**PROBLEM**
Gather all lines in the records below that include the word "name".

**EXTRACTED DATA**
++++

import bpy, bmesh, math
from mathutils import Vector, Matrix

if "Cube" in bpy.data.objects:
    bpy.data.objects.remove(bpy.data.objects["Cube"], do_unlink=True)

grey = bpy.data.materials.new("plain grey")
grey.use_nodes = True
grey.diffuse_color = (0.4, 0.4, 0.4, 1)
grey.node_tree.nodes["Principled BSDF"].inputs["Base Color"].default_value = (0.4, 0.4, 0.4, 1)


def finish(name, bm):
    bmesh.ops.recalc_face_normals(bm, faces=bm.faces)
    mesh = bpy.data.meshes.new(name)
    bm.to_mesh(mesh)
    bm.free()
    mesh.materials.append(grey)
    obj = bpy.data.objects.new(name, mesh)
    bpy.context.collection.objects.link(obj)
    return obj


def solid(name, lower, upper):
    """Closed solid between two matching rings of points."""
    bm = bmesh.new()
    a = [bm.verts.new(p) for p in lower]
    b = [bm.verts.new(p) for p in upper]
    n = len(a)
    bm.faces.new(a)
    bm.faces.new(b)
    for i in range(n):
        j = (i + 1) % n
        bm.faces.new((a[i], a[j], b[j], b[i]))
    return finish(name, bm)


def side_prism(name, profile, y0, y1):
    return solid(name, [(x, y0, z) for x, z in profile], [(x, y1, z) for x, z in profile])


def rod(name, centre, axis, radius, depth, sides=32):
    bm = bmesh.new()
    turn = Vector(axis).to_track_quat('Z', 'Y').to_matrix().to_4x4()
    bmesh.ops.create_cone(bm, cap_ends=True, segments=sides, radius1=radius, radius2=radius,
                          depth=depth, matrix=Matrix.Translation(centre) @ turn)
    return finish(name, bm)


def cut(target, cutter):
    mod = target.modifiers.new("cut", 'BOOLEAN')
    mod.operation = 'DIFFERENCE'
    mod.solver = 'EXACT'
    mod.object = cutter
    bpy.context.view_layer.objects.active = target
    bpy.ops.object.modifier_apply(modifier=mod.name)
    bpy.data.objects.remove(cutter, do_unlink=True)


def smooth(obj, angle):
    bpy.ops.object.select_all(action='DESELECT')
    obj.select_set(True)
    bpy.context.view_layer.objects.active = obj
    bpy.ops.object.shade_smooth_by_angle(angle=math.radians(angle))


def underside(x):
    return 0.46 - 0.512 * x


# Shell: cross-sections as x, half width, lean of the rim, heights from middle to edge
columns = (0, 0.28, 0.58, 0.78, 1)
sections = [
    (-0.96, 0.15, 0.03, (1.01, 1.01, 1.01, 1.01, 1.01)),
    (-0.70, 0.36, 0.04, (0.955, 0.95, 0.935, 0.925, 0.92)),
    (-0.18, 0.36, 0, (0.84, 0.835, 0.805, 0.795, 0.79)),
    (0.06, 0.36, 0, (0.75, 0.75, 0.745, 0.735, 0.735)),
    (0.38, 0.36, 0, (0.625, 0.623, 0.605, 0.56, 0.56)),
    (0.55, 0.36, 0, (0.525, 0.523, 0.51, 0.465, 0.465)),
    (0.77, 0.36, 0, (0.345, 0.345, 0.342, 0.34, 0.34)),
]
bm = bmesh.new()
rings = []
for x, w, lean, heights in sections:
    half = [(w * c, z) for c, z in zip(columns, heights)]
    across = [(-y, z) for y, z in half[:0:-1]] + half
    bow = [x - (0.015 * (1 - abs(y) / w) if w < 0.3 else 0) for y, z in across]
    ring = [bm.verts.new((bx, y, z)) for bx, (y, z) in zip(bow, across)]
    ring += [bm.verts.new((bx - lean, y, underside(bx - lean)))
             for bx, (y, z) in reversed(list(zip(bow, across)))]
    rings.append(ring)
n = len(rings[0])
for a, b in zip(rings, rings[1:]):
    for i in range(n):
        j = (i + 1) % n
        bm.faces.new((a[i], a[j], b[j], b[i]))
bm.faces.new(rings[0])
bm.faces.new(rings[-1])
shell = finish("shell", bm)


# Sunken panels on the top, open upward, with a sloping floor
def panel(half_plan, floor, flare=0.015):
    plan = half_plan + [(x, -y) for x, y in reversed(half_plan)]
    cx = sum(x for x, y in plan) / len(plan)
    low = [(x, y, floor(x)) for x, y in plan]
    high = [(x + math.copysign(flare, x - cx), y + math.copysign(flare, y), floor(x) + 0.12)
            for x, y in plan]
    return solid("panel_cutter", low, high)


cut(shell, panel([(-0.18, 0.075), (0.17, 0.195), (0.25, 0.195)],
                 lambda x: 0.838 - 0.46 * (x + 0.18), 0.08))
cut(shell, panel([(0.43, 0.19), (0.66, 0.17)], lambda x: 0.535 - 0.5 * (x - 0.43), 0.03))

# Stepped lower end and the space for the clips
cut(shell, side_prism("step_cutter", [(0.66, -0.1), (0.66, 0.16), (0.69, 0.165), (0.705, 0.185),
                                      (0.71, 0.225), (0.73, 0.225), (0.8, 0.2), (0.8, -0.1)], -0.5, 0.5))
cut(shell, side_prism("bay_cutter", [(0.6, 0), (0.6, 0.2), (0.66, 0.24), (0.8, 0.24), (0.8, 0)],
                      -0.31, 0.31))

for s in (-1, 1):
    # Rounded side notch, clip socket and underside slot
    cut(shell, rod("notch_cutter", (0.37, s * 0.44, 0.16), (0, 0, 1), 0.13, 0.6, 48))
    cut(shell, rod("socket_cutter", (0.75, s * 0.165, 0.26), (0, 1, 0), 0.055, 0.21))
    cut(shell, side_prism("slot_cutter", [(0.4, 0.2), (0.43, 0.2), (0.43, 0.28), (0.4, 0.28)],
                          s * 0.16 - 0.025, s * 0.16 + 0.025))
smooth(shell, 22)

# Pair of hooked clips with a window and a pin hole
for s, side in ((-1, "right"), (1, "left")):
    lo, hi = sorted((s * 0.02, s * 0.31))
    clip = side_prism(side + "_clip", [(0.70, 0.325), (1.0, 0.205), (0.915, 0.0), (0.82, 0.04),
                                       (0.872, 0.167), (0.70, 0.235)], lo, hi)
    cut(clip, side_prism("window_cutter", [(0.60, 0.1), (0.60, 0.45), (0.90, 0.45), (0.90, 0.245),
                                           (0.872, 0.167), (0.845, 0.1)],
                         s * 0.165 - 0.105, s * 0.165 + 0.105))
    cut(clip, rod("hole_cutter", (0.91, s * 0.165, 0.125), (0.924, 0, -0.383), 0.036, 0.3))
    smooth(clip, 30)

++++

**YOUR RESPONSE**
def finish(name, bm):
    mesh = bpy.data.meshes.new(name)
    obj = bpy.data.objects.new(name, mesh)
def solid(name, lower, upper):
    return finish(name, bm)
def side_prism(name, profile, y0, y1):
    return solid(name, [(x, y0, z) for x, z in profile], [(x, y1, z) for x, z in profile])
def rod(name, centre, axis, radius, depth, sides=32):
    return finish(name, bm)
    bpy.ops.object.modifier_apply(modifier=mod.name)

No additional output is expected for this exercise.